Microsoft’s Kinect sensor operates by projecting a pattern of dots onto a scene with the returning light providing depth information via triangulation. It’s not very exact and it only operates over relatively short distances of a couple of metres. Dawson of Teledyne Dalsa comments: ‘Kinect is an example of a non-traditional machine vision system and I think we’re going to see more of these.’
There are many opportunities for 3D vision outside of the factory floor. For an application like face recognition, for example, 3D imaging can add information to 2D imaging data already acquired, thereby reducing false positives. ‘There are all sorts of applications like that where 3D is going to be, if not the core data used for analytics, the supporting data,’ explains Tucakov.
Of course, 3D imaging has it’s place just as 2D techniques have theirs. ‘3D is just another tool in the toolbox,’ comments Pierantonio Boriero, product line manager at Matrox Imaging, adding that 3D shouldn’t detract from the work that needs to be done within 2D imaging. ‘Many might get the perception that it’s all about 3D now because the 2D problem has been solved. That’s far from true. There are still applications that don’t have any vision at all. The traceability market is exploding at the moment and that’s all 2D imaging.’

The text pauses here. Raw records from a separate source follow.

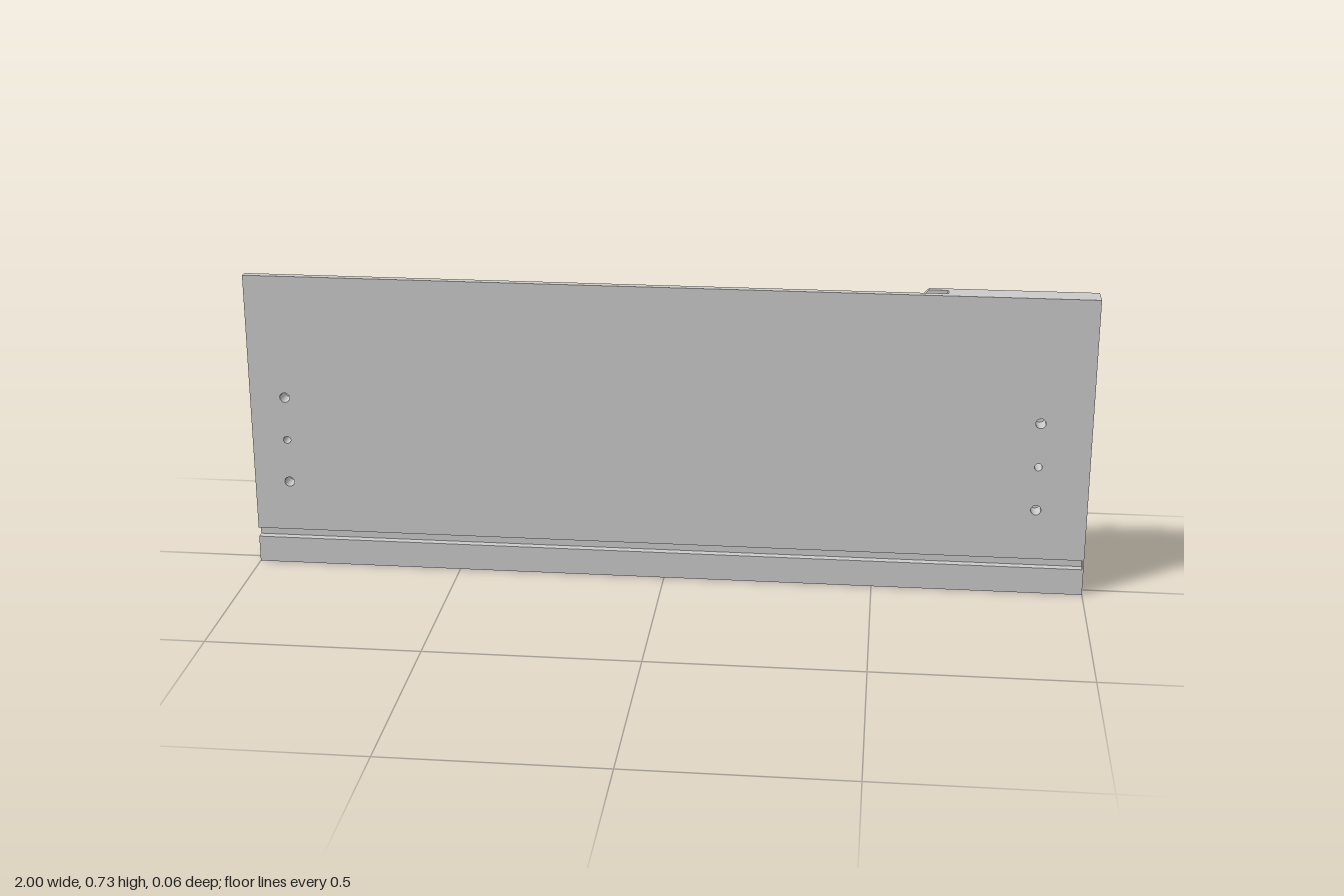
import * as THREE from 'three';

const H = 0.73, Z = 0.03;          // panel height, half thickness
const LEFT = -1, RIGHT = 0.996;    // board ends, the rest is edge banding
const Z_BACK = -0.015, Z_LIP = 0.011;
const GROOVE = [0.065, 0.088];     // bottom-panel groove, low and high edge

const material = new THREE.MeshStandardMaterial({ color: 0xcccccc });

export function createModel() {
  const group = new THREE.Group();
  group.name = 'drawerFront';

  // Extrude an xy outline between two depths
  const layer = (name, shape, z0, z1) => {
    const geo = new THREE.ExtrudeGeometry(shape, { depth: z1 - z0, bevelEnabled: false, curveSegments: 12 });
    geo.translate(0, 0, z0);
    const mesh = new THREE.Mesh(geo, material);
    mesh.name = name;
    group.add(mesh);
  };

  const rect = (y0, y1) => new THREE.Shape([
    new THREE.Vector2(LEFT, y0), new THREE.Vector2(RIGHT, y0),
    new THREE.Vector2(RIGHT, y1), new THREE.Vector2(LEFT, y1),
  ]);

  // Outline whose top drops in a concave curve from xEnd to xFlat
  const scooped = (xEnd, xFlat, yLow) => {
    const s = new THREE.Shape();
    s.moveTo(LEFT, 0);
    s.lineTo(RIGHT, 0);
    s.lineTo(RIGHT, H);
    s.lineTo(xEnd, H);
    s.quadraticCurveTo(xEnd - (xEnd - xFlat) * 0.45, yLow, xFlat, yLow);
    s.lineTo(LEFT, yLow);
    s.closePath();
    return s;
  };

  // Two columns of blind screw holes, the middle ones slightly smaller
  const drill = (shape) => {
    for (const x of [-0.915, 0.88]) {
      for (const [y, r] of [[0.212, 0.012], [0.32, 0.009], [0.428, 0.012]]) {
        const hole = new THREE.Path();
        hole.absarc(x, y, r, 0, Math.PI * 2, true);
        shape.holes.push(hole);
      }
    }
    return shape;
  };

  // Low back wall, finger channel core, and full-height front lip
  layer('backWall', scooped(0.61, 0.5, 0.675), -Z, Z_BACK);
  layer('channelCore', drill(scooped(0.655, 0.57, 0.65)), Z_BACK, Z_LIP);
  layer('frontFace', drill(rect(GROOVE[1], H)), Z_LIP, Z);
  layer('frontFoot', rect(0, GROOVE[0]), Z_LIP, Z);

  // Edge banding closing the groove on one end
  const band = new THREE.Mesh(new THREE.BoxGeometry(1 - RIGHT, H, 2 * Z), material);
  band.name = 'edgeBand';
  band.position.set((1 + RIGHT) / 2, H / 2, 0);
  group.add(band);

  return group;
}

This is all to say that 3D imaging won’t solve everything, but it is a powerful tool and one where a lot of development is taking place. Williamson feels the 3D market is growing at a higher rate than 2D. ‘It’s definitely a key growth area in machine vision and that’s why everyone is so excited about it.’
‘I’m arguing that 3D is necessary in the situations where it’s necessary,’ Dawson sums up. ‘We’re seeing more and more places where it is necessary and things that you wouldn’t normally think of like collision avoidance in automobiles, gaming and package sorting. These are huge markets for machine vision. Particularly automotive, with both Mercedes and Volvo integrating collision avoidance systems on their newest models, based on various forms of 3D imaging. Automotive is a market with potentially millions of orders, although the technology has to be cheap in the first place.’
Overall, 3D vision is an exciting area for the vision community and while it needs to develop further and won’t solve everything, it does add valuable capabilities to what can be achieved with machine vision.